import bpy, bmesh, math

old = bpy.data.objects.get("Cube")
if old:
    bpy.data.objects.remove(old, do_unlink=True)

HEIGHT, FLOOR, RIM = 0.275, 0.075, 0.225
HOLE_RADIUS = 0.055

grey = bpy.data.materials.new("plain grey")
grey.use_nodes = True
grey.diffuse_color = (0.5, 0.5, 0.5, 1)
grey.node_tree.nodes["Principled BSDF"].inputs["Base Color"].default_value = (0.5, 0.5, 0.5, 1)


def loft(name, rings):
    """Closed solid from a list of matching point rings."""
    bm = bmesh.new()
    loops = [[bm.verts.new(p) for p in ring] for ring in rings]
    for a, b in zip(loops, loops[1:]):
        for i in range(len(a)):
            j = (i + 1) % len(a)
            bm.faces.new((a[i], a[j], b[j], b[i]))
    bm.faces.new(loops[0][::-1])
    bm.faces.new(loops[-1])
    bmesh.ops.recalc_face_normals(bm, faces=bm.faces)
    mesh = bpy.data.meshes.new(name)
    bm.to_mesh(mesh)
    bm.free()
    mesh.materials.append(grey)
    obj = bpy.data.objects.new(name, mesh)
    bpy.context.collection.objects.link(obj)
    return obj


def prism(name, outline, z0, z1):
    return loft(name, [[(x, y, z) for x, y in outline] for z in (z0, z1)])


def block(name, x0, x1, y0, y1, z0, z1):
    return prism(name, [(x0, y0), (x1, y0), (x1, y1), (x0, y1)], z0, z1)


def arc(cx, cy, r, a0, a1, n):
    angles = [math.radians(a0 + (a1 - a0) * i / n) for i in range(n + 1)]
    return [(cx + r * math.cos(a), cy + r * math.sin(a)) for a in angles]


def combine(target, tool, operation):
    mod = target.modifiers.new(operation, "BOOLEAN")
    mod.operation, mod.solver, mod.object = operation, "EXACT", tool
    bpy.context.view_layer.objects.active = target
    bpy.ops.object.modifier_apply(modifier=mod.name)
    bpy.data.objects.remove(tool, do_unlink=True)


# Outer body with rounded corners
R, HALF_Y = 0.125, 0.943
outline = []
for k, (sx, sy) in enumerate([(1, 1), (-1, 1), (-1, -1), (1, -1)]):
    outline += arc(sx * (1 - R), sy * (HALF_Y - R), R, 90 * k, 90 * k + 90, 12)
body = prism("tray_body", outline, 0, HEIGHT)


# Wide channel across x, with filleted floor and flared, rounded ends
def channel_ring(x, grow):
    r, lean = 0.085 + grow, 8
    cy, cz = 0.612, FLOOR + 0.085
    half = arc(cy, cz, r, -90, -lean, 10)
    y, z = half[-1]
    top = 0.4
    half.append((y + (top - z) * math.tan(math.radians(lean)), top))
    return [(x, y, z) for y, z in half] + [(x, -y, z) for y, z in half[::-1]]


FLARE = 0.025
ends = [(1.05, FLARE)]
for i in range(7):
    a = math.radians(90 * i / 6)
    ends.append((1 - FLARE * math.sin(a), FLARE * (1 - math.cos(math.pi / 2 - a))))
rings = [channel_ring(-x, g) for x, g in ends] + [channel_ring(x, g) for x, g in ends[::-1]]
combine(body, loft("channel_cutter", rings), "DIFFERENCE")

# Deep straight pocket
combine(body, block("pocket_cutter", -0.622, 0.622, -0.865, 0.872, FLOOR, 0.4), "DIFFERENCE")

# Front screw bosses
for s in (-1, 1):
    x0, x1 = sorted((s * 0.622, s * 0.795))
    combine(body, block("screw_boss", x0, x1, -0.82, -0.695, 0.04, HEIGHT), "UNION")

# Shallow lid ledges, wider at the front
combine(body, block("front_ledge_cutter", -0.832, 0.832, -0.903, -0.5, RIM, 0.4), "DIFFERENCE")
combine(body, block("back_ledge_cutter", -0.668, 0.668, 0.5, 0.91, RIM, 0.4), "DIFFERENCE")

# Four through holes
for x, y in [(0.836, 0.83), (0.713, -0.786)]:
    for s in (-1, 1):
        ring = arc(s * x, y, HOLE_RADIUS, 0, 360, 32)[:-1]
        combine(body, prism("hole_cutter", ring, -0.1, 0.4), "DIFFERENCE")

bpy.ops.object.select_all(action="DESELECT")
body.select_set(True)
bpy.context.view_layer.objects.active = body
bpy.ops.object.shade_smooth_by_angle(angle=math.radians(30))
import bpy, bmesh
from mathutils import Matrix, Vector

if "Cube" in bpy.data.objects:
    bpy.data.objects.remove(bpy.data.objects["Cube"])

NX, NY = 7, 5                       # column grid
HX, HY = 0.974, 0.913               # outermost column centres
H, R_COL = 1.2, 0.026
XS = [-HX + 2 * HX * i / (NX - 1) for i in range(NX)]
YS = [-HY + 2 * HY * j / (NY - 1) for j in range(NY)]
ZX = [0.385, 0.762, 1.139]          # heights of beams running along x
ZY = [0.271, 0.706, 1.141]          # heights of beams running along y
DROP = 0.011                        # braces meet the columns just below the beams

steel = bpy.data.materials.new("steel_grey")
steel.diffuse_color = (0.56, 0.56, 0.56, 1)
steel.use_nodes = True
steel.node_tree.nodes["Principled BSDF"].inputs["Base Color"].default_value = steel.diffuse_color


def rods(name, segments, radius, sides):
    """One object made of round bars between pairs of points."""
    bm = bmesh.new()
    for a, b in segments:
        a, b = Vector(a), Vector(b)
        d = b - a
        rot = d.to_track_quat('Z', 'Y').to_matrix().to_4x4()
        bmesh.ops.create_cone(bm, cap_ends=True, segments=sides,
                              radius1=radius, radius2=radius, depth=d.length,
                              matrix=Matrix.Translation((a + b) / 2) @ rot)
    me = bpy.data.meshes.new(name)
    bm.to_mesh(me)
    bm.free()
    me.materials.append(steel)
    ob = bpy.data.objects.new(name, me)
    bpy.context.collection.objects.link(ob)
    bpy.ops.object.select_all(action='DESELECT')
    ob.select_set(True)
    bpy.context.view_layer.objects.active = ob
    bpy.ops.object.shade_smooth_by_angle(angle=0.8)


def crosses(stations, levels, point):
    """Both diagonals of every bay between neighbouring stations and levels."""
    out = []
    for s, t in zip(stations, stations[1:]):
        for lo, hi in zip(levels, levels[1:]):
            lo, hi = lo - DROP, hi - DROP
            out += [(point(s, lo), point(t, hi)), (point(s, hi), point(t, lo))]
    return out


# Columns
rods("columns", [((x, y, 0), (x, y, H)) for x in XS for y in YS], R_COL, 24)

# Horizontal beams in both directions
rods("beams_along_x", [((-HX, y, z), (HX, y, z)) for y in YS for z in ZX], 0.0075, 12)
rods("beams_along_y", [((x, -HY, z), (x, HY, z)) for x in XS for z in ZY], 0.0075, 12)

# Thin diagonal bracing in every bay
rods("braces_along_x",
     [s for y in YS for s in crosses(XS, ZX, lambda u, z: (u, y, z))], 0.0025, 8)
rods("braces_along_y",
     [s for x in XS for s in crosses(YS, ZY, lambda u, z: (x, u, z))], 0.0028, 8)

§

■ Work to complete
Please output every record exactly as it appears.

■ Solution to the exercise
import bpy, bmesh, math

old = bpy.data.objects.get("Cube")
if old:
    bpy.data.objects.remove(old, do_unlink=True)

HEIGHT, FLOOR, RIM = 0.275, 0.075, 0.225
HOLE_RADIUS = 0.055

grey = bpy.data.materials.new("plain grey")
grey.use_nodes = True
grey.diffuse_color = (0.5, 0.5, 0.5, 1)
grey.node_tree.nodes["Principled BSDF"].inputs["Base Color"].default_value = (0.5, 0.5, 0.5, 1)


def loft(name, rings):
    """Closed solid from a list of matching point rings."""
    bm = bmesh.new()
    loops = [[bm.verts.new(p) for p in ring] for ring in rings]
    for a, b in zip(loops, loops[1:]):
        for i in range(len(a)):
            j = (i + 1) % len(a)
            bm.faces.new((a[i], a[j], b[j], b[i]))
    bm.faces.new(loops[0][::-1])
    bm.faces.new(loops[-1])
    bmesh.ops.recalc_face_normals(bm, faces=bm.faces)
    mesh = bpy.data.meshes.new(name)
    bm.to_mesh(mesh)
    bm.free()
    mesh.materials.append(grey)
    obj = bpy.data.objects.new(name, mesh)
    bpy.context.collection.objects.link(obj)
    return obj


def prism(name, outline, z0, z1):
    return loft(name, [[(x, y, z) for x, y in outline] for z in (z0, z1)])


def block(name, x0, x1, y0, y1, z0, z1):
    return prism(name, [(x0, y0), (x1, y0), (x1, y1), (x0, y1)], z0, z1)


def arc(cx, cy, r, a0, a1, n):
    angles = [math.radians(a0 + (a1 - a0) * i / n) for i in range(n + 1)]
    return [(cx + r * math.cos(a), cy + r * math.sin(a)) for a in angles]


def combine(target, tool, operation):
    mod = target.modifiers.new(operation, "BOOLEAN")
    mod.operation, mod.solver, mod.object = operation, "EXACT", tool
    bpy.context.view_layer.objects.active = target
    bpy.ops.object.modifier_apply(modifier=mod.name)
    bpy.data.objects.remove(tool, do_unlink=True)


# Outer body with rounded corners
R, HALF_Y = 0.125, 0.943
outline = []
for k, (sx, sy) in enumerate([(1, 1), (-1, 1), (-1, -1), (1, -1)]):
    outline += arc(sx * (1 - R), sy * (HALF_Y - R), R, 90 * k, 90 * k + 90, 12)
body = prism("tray_body", outline, 0, HEIGHT)


# Wide channel across x, with filleted floor and flared, rounded ends
def channel_ring(x, grow):
    r, lean = 0.085 + grow, 8
    cy, cz = 0.612, FLOOR + 0.085
    half = arc(cy, cz, r, -90, -lean, 10)
    y, z = half[-1]
    top = 0.4
    half.append((y + (top - z) * math.tan(math.radians(lean)), top))
    return [(x, y, z) for y, z in half] + [(x, -y, z) for y, z in half[::-1]]


FLARE = 0.025
ends = [(1.05, FLARE)]
for i in range(7):
    a = math.radians(90 * i / 6)
    ends.append((1 - FLARE * math.sin(a), FLARE * (1 - math.cos(math.pi / 2 - a))))
rings = [channel_ring(-x, g) for x, g in ends] + [channel_ring(x, g) for x, g in ends[::-1]]
combine(body, loft("channel_cutter", rings), "DIFFERENCE")

# Deep straight pocket
combine(body, block("pocket_cutter", -0.622, 0.622, -0.865, 0.872, FLOOR, 0.4), "DIFFERENCE")

# Front screw bosses
for s in (-1, 1):
    x0, x1 = sorted((s * 0.622, s * 0.795))
    combine(body, block("screw_boss", x0, x1, -0.82, -0.695, 0.04, HEIGHT), "UNION")

# Shallow lid ledges, wider at the front
combine(body, block("front_ledge_cutter", -0.832, 0.832, -0.903, -0.5, RIM, 0.4), "DIFFERENCE")
combine(body, block("back_ledge_cutter", -0.668, 0.668, 0.5, 0.91, RIM, 0.4), "DIFFERENCE")

# Four through holes
for x, y in [(0.836, 0.83), (0.713, -0.786)]:
    for s in (-1, 1):
        ring = arc(s * x, y, HOLE_RADIUS, 0, 360, 32)[:-1]
        combine(body, prism("hole_cutter", ring, -0.1, 0.4), "DIFFERENCE")

bpy.ops.object.select_all(action="DESELECT")
body.select_set(True)
bpy.context.view_layer.objects.active = body
bpy.ops.object.shade_smooth_by_angle(angle=math.radians(30))
import bpy, bmesh
from mathutils import Matrix, Vector

if "Cube" in bpy.data.objects:
    bpy.data.objects.remove(bpy.data.objects["Cube"])

NX, NY = 7, 5                       # column grid
HX, HY = 0.974, 0.913               # outermost column centres
H, R_COL = 1.2, 0.026
XS = [-HX + 2 * HX * i / (NX - 1) for i in range(NX)]
YS = [-HY + 2 * HY * j / (NY - 1) for j in range(NY)]
ZX = [0.385, 0.762, 1.139]          # heights of beams running along x
ZY = [0.271, 0.706, 1.141]          # heights of beams running along y
DROP = 0.011                        # braces meet the columns just below the beams

steel = bpy.data.materials.new("steel_grey")
steel.diffuse_color = (0.56, 0.56, 0.56, 1)
steel.use_nodes = True
steel.node_tree.nodes["Principled BSDF"].inputs["Base Color"].default_value = steel.diffuse_color


def rods(name, segments, radius, sides):
    """One object made of round bars between pairs of points."""
    bm = bmesh.new()
    for a, b in segments:
        a, b = Vector(a), Vector(b)
        d = b - a
        rot = d.to_track_quat('Z', 'Y').to_matrix().to_4x4()
        bmesh.ops.create_cone(bm, cap_ends=True, segments=sides,
                              radius1=radius, radius2=radius, depth=d.length,
                              matrix=Matrix.Translation((a + b) / 2) @ rot)
    me = bpy.data.meshes.new(name)
    bm.to_mesh(me)
    bm.free()
    me.materials.append(steel)
    ob = bpy.data.objects.new(name, me)
    bpy.context.collection.objects.link(ob)
    bpy.ops.object.select_all(action='DESELECT')
    ob.select_set(True)
    bpy.context.view_layer.objects.active = ob
    bpy.ops.object.shade_smooth_by_angle(angle=0.8)


def crosses(stations, levels, point):
    """Both diagonals of every bay between neighbouring stations and levels."""
    out = []
    for s, t in zip(stations, stations[1:]):
        for lo, hi in zip(levels, levels[1:]):
            lo, hi = lo - DROP, hi - DROP
            out += [(point(s, lo), point(t, hi)), (point(s, hi), point(t, lo))]
    return out


# Columns
rods("columns", [((x, y, 0), (x, y, H)) for x in XS for y in YS], R_COL, 24)

# Horizontal beams in both directions
rods("beams_along_x", [((-HX, y, z), (HX, y, z)) for y in YS for z in ZX], 0.0075, 12)
rods("beams_along_y", [((x, -HY, z), (x, HY, z)) for x in XS for z in ZY], 0.0075, 12)

# Thin diagonal bracing in every bay
rods("braces_along_x",
     [s for y in YS for s in crosses(XS, ZX, lambda u, z: (u, y, z))], 0.0025, 8)
rods("braces_along_y",
     [s for x in XS for s in crosses(YS, ZY, lambda u, z: (x, u, z))], 0.0028, 8)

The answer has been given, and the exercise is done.